A state can be a positive force without being an American ally. While we distrust France, we recognize that the French economic engine is an important part of European trade. Likewise, India was a force for good in South Asia even when they were non-aligned.
So when Korea hints at leaving the Japanese-American alliance
President Roh Moo-hyun said Tuesday the power structure in East Asia will shift depending on what choices Korea makes.
At a graduation ceremony of the Korea Third Military Academy on Tuesday, Roh said Korea’s new role was of a stabilizer for peace and prosperity not just on the Korean Peninsula, but in East Asia as a whole. “Korea will calculate and cooperate if need be, and move forward with its proper authority and responsibility,” he said.
His comments were being read as a pointed reference to the country’s alliances with the U.S. and Japan rather than a mere statement of principle. Among core figures in the administration, there is growing dissatisfaction with U.S. and Japanese policies in East Asia, including North Korea.
or when Korea approaches the Chinese orbit
Military exchanges between Korea and China will intensify to a level similar to those between Korea and Japan, the defense ministry said Monday.
“China, more than any nation, wishes for peace and stability on the Korean Peninsula, so we plan to strengthen our military exchanges with China, including making defense minister meetings a regular occurrence,” Defense Minister Yoon Kwang-ung told reporters. “There is a need to raise the level of military cooperation between Korea and China to at least that shared between Korea and Japan, and it’s worth thinking about plans to help stability on the Korean Peninsula with China’s assistance.”
we should see it as a challenge, not a disaster. South Korea is still a force for good. But the alliance is over. American blood should no longer to spilled to protect South Korea.
Fortunately, America has gotten the message
Lt. Gen. Charles C. Campbell, the chief of staff of the U.S. Forces Korea, said on Friday that 1,000 of the current 12,000 Korean employees of the USFK [United States Forces Korea, the American presence that protects South Korea under United Nations Command — tdaxp] will be laid off and forces’ support contracts cut by 20 percent over the next two years. Campbell also suggested relocating some key military equipment reserved here for an emergency from South Korea.
Given that the U.S. has been telling us that even if USFK strength is cut, it will try to leave as much equipment here as possible, it is hard to believe that cost saving alone is behind the move. No: this looks more as though the alliance is beginning to slacken.

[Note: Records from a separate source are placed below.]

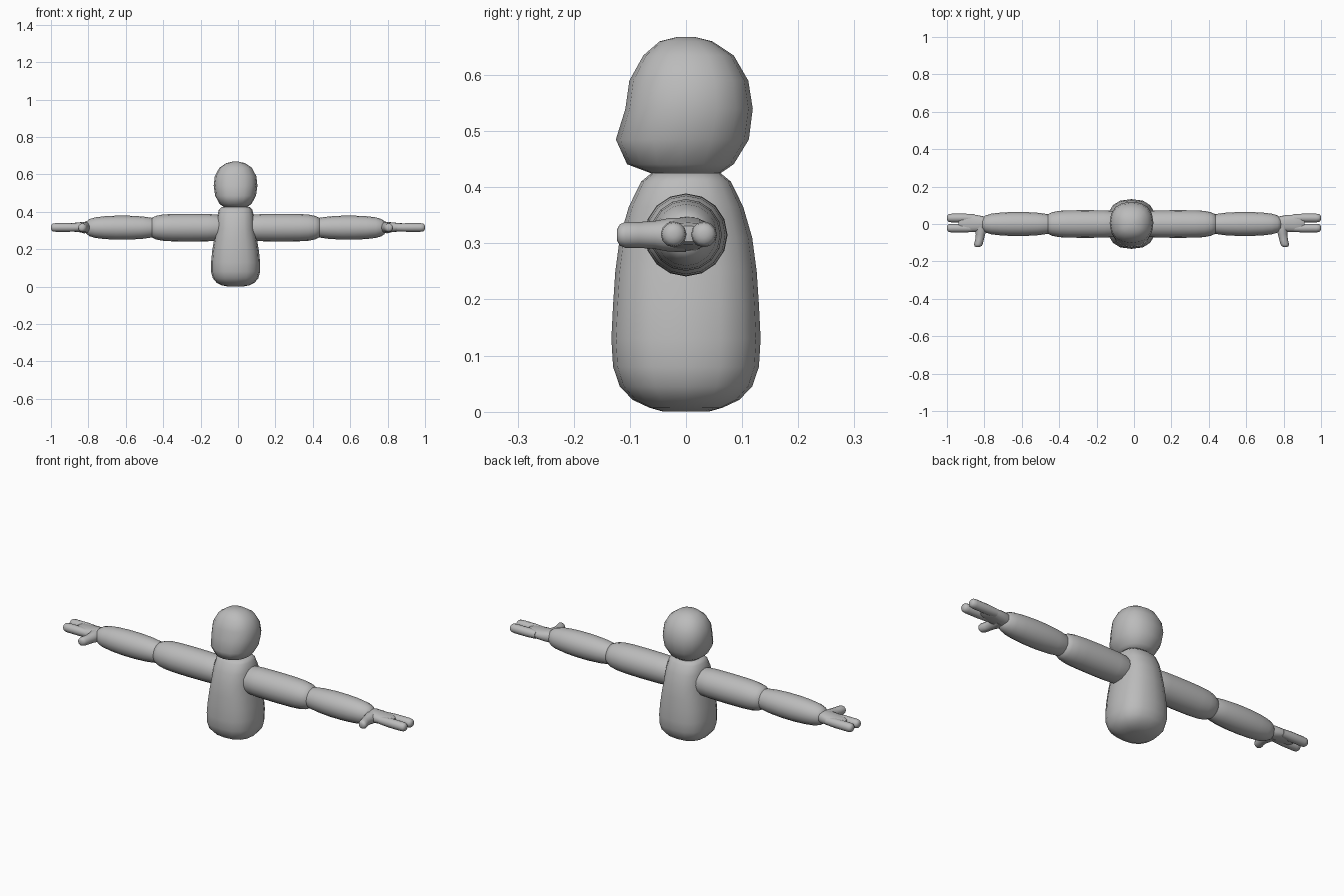
import bpy, bmesh, math
from mathutils import Vector

CX = -0.013          # body axis
AZ = 0.315           # arm height

grey = bpy.data.materials.new("plain grey")
grey.diffuse_color = (0.5, 0.5, 0.5, 1)


def loft(name, rings, axis, power=2.0, sides=16):
    """Skin a row of rounded rings; each ring is (centre, half_a, half_b)."""
    a, b = {"x": ((0, 1, 0), (0, 0, 1)),
            "y": ((1, 0, 0), (0, 0, 1)),
            "z": ((1, 0, 0), (0, 1, 0))}[axis]
    a, b = Vector(a), Vector(b)
    bm = bmesh.new()
    loops = []
    for c, ra, rb in rings:
        loop = []
        for i in range(sides):
            t = 2 * math.pi * i / sides
            u = math.copysign(abs(math.cos(t)) ** (2 / power), math.cos(t))
            v = math.copysign(abs(math.sin(t)) ** (2 / power), math.sin(t))
            loop.append(bm.verts.new(Vector(c) + a * ra * u + b * rb * v))
        loops.append(loop)
    for l0, l1 in zip(loops, loops[1:]):
        for i in range(sides):
            j = (i + 1) % sides
            bm.faces.new((l0[i], l0[j], l1[j], l1[i]))
    bm.faces.new(loops[0][::-1])
    bm.faces.new(loops[-1])
    bmesh.ops.recalc_face_normals(bm, faces=bm.faces)
    me = bpy.data.meshes.new(name)
    bm.to_mesh(me)
    bm.free()
    me.materials.append(grey)
    ob = bpy.data.objects.new(name, me)
    bpy.context.collection.objects.link(ob)
    bpy.ops.object.select_all(action="DESELECT")
    ob.select_set(True)
    bpy.context.view_layer.objects.active = ob
    bpy.ops.object.shade_smooth_by_angle(angle=math.radians(60))
    return ob


# Torso: z, half width, half depth
torso = [(0.0, 0.04, 0.04), (0.007, 0.075, 0.065), (0.021, 0.102, 0.095),
         (0.045, 0.122, 0.118), (0.08, 0.131, 0.13), (0.13, 0.131, 0.133),
         (0.19, 0.125, 0.13), (0.25, 0.115, 0.126), (0.31, 0.104, 0.118),
         (0.365, 0.1, 0.102), (0.41, 0.09, 0.08), (0.425, 0.075, 0.062)]
loft("torso", [((CX, 0, z), w, d) for z, w, d in torso], "z", 2.5)

# Head: z, half width, front y, back y
head = [(0.424, 0.06, -0.06, 0.06), (0.441, 0.085, -0.105, 0.085),
        (0.485, 0.109, -0.125, 0.112), (0.54, 0.117, -0.108, 0.119),
        (0.59, 0.111, -0.101, 0.111), (0.635, 0.087, -0.076, 0.085),
        (0.66, 0.05, -0.047, 0.047), (0.668, 0.015, -0.015, 0.015)]
loft("head", [((CX, (f + b) / 2, z), w, (b - f) / 2) for z, w, f, b in head],
     "z", 2.3)

# Arm profiles: distance from body axis, radius
upper = [(0.05, 0.045), (0.07, 0.06), (0.1, 0.07), (0.15, 0.073), (0.25, 0.074),
         (0.34, 0.073), (0.39, 0.07), (0.425, 0.063), (0.448, 0.052), (0.456, 0.035)]
lower = [(0.43, 0.045), (0.45, 0.053), (0.5, 0.06), (0.57, 0.064), (0.64, 0.064),
         (0.7, 0.061), (0.75, 0.055), (0.78, 0.046), (0.797, 0.034), (0.803, 0.018)]
# Palm: x distance, centre y, half depth, half height
palm = [(0.77, 0.004, 0.03, 0.027), (0.80, 0.002, 0.041, 0.03),
        (0.83, 0.003, 0.045, 0.027), (0.87, 0.004, 0.046, 0.023),
        (0.91, 0.004, 0.044, 0.02), (0.925, 0.004, 0.03, 0.014)]
# Thumb: y, x distance, radius
thumb = [(0.0, 0.812, 0.03), (-0.03, 0.806, 0.03), (-0.055, 0.808, 0.025),
         (-0.085, 0.813, 0.023), (-0.108, 0.819, 0.023), (-0.118, 0.821, 0.019),
         (-0.123, 0.822, 0.01)]

for side, s in (("left", 1), ("right", -1)):
    for part, prof in (("upper_arm", upper), ("forearm", lower)):
        loft(f"{side}_{part}", [((CX + s * x, 0, AZ), r, r) for x, r in prof], "x")
    loft(f"{side}_palm", [((CX + s * x, y, AZ + 0.002), d, h)
                          for x, y, d, h in palm], "x", 2.4)
    loft(f"{side}_thumb", [((CX + s * x, y, AZ), r, r) for y, x, r in thumb],
         "y", sides=12)
    # Two straight fingers ending at the full arm span
    for finger, y in (("front_finger", -0.022), ("back_finger", 0.032)):
        prof = [(0.85, 0.02), (0.9, 0.023), (0.975, 0.023), (0.99, 0.021),
                (0.997, 0.015), (1.0, 0.006)]
        loft(f"{side}_{finger}", [((s * x, y, AZ + 0.001), r, r) for x, r in prof],
             "x", sides=12)
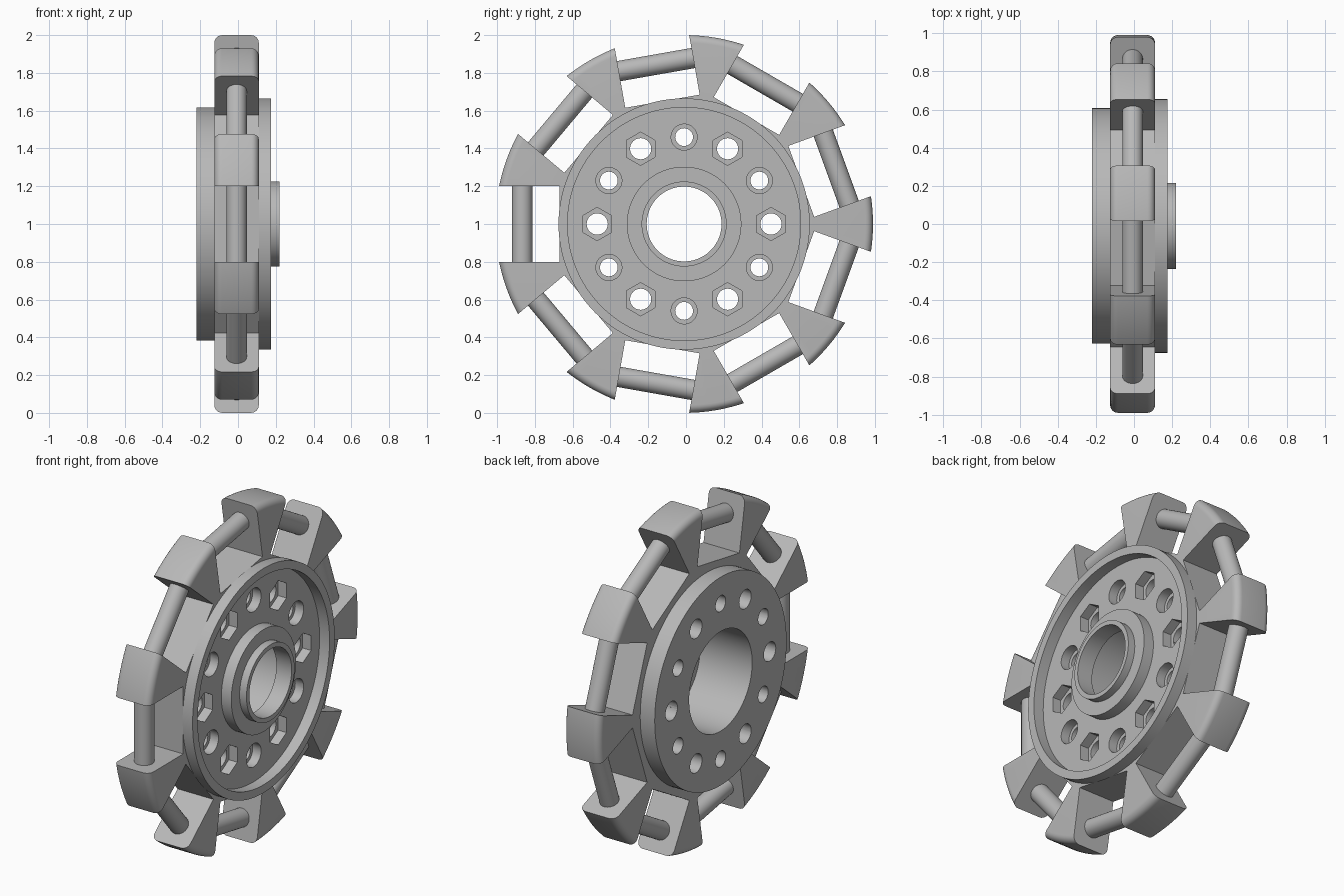
import bpy
import bmesh
from math import sin, cos, pi, radians
from mathutils import Matrix, Vector

if "Cube" in bpy.data.objects:
    bpy.data.objects.remove(bpy.data.objects["Cube"])

LUGS = 9
AXLE = Vector((0, -0.01, 1.0))       # wheel centre, axle along x
MID, LEFT, RIGHT = -0.0075, -0.125, 0.11   # tread centre and side planes

steel = bpy.data.materials.new("grey steel")
steel.use_nodes = True
GREY = (0.48, 0.48, 0.48, 1)
steel.diffuse_color = GREY
steel.node_tree.nodes["Principled BSDF"].inputs["Base Color"].default_value = GREY


def revolve(bm, profile, n, cy=0, cz=0, start=0, closed=True):
    """Spin (x, radius) points round an x-parallel axis; open profiles get caps."""
    rings = []
    for x, r in profile:
        angles = [start + 2 * pi * i / n for i in range(n)]
        rings.append([bm.verts.new((x, cy + r * cos(a), cz + r * sin(a))) for a in angles])
    pairs = list(zip(rings, rings[1:]))
    if closed:
        pairs.append((rings[-1], rings[0]))
    else:
        bm.faces.new(rings[0])
        bm.faces.new(rings[-1])
    for a, b in pairs:
        for i in range(n):
            j = (i + 1) % n
            bm.faces.new((a[i], a[j], b[j], b[i]))


def finish(bm, name):
    bmesh.ops.recalc_face_normals(bm, faces=bm.faces)
    mesh = bpy.data.meshes.new(name)
    bm.to_mesh(mesh)
    bm.free()
    obj = bpy.data.objects.new(name, mesh)
    obj.location = AXLE
    mesh.materials.append(steel)
    bpy.context.collection.objects.link(obj)
    return obj


def activate(obj):
    bpy.ops.object.select_all(action='DESELECT')
    obj.select_set(True)
    bpy.context.view_layer.objects.active = obj


def cut(obj, cutter):
    cutter.hide_render = True
    bpy.context.view_layer.update()
    mod = obj.modifiers.new("cut", 'BOOLEAN')
    mod.operation, mod.solver, mod.object = 'DIFFERENCE', 'EXACT', cutter
    activate(obj)
    bpy.ops.object.modifier_apply(modifier=mod.name)
    bpy.data.objects.remove(cutter)


def smooth(obj):
    activate(obj)
    bpy.ops.object.shade_smooth_by_angle(angle=radians(25))


# Tread ring: rounded rim, sliced into lugs by square slots
FILLET = 0.04
arc = [radians(a) for a in range(0, 91, 15)]
profile = [(LEFT, 0.6)]
profile += [(LEFT + FILLET * (1 - cos(a)), 1 - FILLET * (1 - sin(a))) for a in arc]
profile += [(RIGHT - FILLET * (1 - cos(a)), 1 - FILLET * (1 - sin(a))) for a in reversed(arc)]
profile += [(RIGHT, 0.63)]
bm = bmesh.new()
revolve(bm, profile, 144)
tread = finish(bm, "lug_ring")

slot_angles = [2 * pi * (i + 0.5) / LUGS for i in range(LUGS)]
bm = bmesh.new()
for a in slot_angles:
    bmesh.ops.create_cube(bm, size=1, matrix=Matrix.Rotation(a, 4, 'X')
                          @ Matrix.Translation((0, 0.96, 0))
                          @ Matrix.Diagonal((0.4, 0.6, 0.4, 1)))
cut(tread, finish(bm, "slot_cutter"))
smooth(tread)

# Rods bridging each slot
bm = bmesh.new()
for a in slot_angles:
    bmesh.ops.create_cone(bm, cap_ends=True, segments=32, radius1=0.054, radius2=0.054,
                          depth=0.42, matrix=Matrix.Rotation(a, 4, 'X')
                          @ Matrix.Translation((MID, 0.857, 0)))
smooth(finish(bm, "slot_rods"))

# Wheel disc: raised rim, dished face, stepped hub and wide rear bore
bm = bmesh.new()
revolve(bm, [(-0.22, 0.295), (-0.22, 0.617), (-0.05, 0.617), (-0.05, 0.645),
             (RIGHT, 0.645), (RIGHT, 0.665), (0.175, 0.665), (0.175, 0.617),
             (RIGHT, 0.617), (RIGHT, 0.303), (0.175, 0.303), (0.175, 0.225),
             (0.22, 0.225), (0.22, 0.198), (0.12, 0.198), (0.12, 0.295)], 144)
disc = finish(bm, "wheel_disc")

# Bolt holes, alternating hexagonal and round recesses
holes, recesses = bmesh.new(), bmesh.new()
for i in range(12):
    a = i * pi / 6
    y, z = 0.46 * cos(a), 0.46 * sin(a)
    hexagonal = i % 2 == 0
    r = 0.056 if hexagonal else 0.047
    revolve(holes, [(-0.3, r), (0.3, r)], 32, y, z, closed=False)
    r, n = (0.088, 6) if hexagonal else (0.069, 32)
    revolve(recesses, [(0.055, r), (0.3, r)], n, y, z, start=pi / 2, closed=False)
cut(disc, finish(holes, "hole_cutter"))
cut(disc, finish(recesses, "recess_cutter"))
smooth(disc)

The government must think carefully about the consequences, in terms of both responsibility and money, of advocating its “cooperative independent defense” and Korea’s much vaunted new role as a stabilizer in Northeast Asia.
even if it means something as serious as this
The U.S. has unofficially informed Koreaâ€™s military authorities that it plans to scrap the War Reserve Stocks for Allies (WRSA) — pre-positioned military supplies for use by Korea in times of emergency. But the Korean government and military say rather than destroy the stocks or ship them back to the U.S., Washington will ask Seoul to buy them.
That said, this is serious. This is a much, much, much greater rift than between Europe and America after the Iraq War. This is Korea saying it wants to shift sides, and America letting it. This is the greatest diplomatic gamble South Korea has ever taken and the greatest set-back for the Bush Amdministration, ever.
India and Israel strengthen military ties.
Vietnam applauds U.S. trade relations, but complains about rules regarding catfish-dumping.
Dozens die in another Salafist-Baathist terror bombing.
There is a growing, interconnected world that peacefully pursues trade, freedom, and democracy. Not everyone is at the same place, but everyone is on the right track.
While the tribal neo-Klansmen of Iraq kill people to drive out the world. To [re]impose a hateful tyranny on the masses who despire them.
We are fighting for the free world — for the globalized world. Our enemies fight against it.